The Ruwenzori Mountains lie just north of the equator and provide a natural barrier between Uganda and the Democratic Republic of Congo. They are 80 miles long and about 30 miles wide and reach a peak of 16,763 feet. They remained unknown to outsiders for so many years due to the fact that they are very rarely visible, but are enshrouded in clouds and mist most of the time, a situation that gave the mountains the name 'rainmaker'. The rain is continuous there, and the so-called dry season is only slightly less wet than the wet season. The mountains are rugged and heavily eroded, with many large beautiful lakes tucked in among the peaks.

One of the unique things about the Ruwenzori Mountains is the size of the vegetation there. A Lobelia, for example, that would grow to only one foot in most places, reaches a height of 20 feet in the Ruwenzoris. The rain forest that covers much of the mountain slopes are covered with thick vegetation, including moss covered heather trees which reach a height of 40 feet here.

Animal life is also abundant here. Many of the birds here are unique to the Ruwenzoris. The range also contains elephants, chimpanzees, bushbuck, leopards and colobus monkeys.

There was a movie called Mountains of the Moon released in 1990 that was based on the adventures of Richard Burton and John Hanning Speke. These men, especially Burton, wanted to find the source of the White Nile river, and were convinced that the river arose in the fabled Mountains of the Moon. Using maps made over 15 centuries earlier by Ptolemy, the explorers penetrated deep into Africa, and eventually found what they considered to be the source of the Nile, a huge lake that they named Lake Victoria. Lake Victoria is indeed, fed from waters running off from the Ruwenzori Mountains, so ultimately the explorers were proved at least partially right.

There is a thriving eco-tourism trade going on in the Ruwenzoris, but it is often stalled by the continuous civil wars that rage in the area, making travel unsafe at certain times.

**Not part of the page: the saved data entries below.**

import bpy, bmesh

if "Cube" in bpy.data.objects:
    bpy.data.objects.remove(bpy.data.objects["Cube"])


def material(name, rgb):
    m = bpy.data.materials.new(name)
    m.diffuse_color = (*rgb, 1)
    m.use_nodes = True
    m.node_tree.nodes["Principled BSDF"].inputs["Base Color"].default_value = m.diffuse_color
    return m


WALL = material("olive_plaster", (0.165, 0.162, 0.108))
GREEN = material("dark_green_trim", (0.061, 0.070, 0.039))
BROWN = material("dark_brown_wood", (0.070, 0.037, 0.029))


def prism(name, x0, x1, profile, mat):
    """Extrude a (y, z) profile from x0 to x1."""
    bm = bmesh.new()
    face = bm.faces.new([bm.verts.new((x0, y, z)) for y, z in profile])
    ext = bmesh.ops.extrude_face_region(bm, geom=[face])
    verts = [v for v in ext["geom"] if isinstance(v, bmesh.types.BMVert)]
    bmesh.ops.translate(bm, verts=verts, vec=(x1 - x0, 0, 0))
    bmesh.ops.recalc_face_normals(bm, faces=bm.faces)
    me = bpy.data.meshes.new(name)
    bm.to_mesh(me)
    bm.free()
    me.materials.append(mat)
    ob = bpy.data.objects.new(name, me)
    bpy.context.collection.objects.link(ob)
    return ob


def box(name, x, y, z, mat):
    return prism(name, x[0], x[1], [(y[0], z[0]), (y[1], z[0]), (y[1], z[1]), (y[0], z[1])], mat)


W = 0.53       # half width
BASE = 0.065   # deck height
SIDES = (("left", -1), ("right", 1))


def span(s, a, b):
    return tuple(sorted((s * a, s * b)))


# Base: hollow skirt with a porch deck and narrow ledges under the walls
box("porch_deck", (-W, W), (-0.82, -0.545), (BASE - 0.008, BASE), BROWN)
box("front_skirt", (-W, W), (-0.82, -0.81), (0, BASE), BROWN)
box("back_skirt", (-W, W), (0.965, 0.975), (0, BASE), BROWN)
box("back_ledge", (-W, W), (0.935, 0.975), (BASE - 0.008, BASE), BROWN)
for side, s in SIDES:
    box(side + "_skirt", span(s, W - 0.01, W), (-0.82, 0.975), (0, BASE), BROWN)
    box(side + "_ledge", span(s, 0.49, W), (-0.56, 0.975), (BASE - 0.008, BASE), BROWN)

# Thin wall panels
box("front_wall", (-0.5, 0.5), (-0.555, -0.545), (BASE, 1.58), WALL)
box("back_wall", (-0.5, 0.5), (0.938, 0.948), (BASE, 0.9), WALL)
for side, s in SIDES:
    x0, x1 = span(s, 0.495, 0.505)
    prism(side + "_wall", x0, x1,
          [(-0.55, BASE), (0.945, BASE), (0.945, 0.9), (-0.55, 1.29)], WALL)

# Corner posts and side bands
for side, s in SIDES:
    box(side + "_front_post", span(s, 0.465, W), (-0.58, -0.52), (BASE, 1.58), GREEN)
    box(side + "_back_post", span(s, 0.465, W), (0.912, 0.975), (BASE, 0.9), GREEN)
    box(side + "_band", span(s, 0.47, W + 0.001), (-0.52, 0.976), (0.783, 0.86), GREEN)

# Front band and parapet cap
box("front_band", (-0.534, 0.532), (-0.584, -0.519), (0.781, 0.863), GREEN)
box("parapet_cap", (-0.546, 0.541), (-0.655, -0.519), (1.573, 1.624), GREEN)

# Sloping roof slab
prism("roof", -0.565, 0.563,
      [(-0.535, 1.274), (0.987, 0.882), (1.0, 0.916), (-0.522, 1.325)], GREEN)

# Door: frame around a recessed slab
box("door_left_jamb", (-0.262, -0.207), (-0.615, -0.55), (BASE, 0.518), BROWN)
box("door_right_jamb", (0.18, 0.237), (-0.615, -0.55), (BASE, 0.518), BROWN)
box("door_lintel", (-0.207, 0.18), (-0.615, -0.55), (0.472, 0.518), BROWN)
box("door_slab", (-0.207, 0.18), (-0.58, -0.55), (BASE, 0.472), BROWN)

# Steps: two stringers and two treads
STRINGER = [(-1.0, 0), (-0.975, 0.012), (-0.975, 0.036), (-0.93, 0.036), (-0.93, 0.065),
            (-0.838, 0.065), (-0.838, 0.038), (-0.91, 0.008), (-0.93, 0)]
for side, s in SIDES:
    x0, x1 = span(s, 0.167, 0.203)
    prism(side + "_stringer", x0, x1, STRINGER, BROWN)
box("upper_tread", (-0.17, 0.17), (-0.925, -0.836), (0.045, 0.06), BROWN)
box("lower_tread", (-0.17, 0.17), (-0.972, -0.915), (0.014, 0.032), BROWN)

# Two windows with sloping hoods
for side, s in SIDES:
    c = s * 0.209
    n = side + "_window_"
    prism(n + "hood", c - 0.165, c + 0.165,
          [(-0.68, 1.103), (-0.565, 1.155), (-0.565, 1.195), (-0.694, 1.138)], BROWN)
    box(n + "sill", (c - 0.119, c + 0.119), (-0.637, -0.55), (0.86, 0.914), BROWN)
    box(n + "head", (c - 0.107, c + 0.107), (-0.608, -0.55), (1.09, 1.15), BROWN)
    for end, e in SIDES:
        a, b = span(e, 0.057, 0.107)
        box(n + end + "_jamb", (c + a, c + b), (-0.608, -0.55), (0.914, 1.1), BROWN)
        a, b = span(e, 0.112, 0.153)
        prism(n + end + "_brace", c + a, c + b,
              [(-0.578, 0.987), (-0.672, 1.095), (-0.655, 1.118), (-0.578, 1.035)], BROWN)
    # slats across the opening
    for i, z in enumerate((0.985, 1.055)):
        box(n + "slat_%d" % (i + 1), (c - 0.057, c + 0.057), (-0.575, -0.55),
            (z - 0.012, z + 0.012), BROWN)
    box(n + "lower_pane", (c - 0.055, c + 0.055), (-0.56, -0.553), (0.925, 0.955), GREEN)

Someone please node the words to the song by the Grateful Dead called Mountains of the Moon. It's got some great lyrics, but it doesn't really belong in this w/u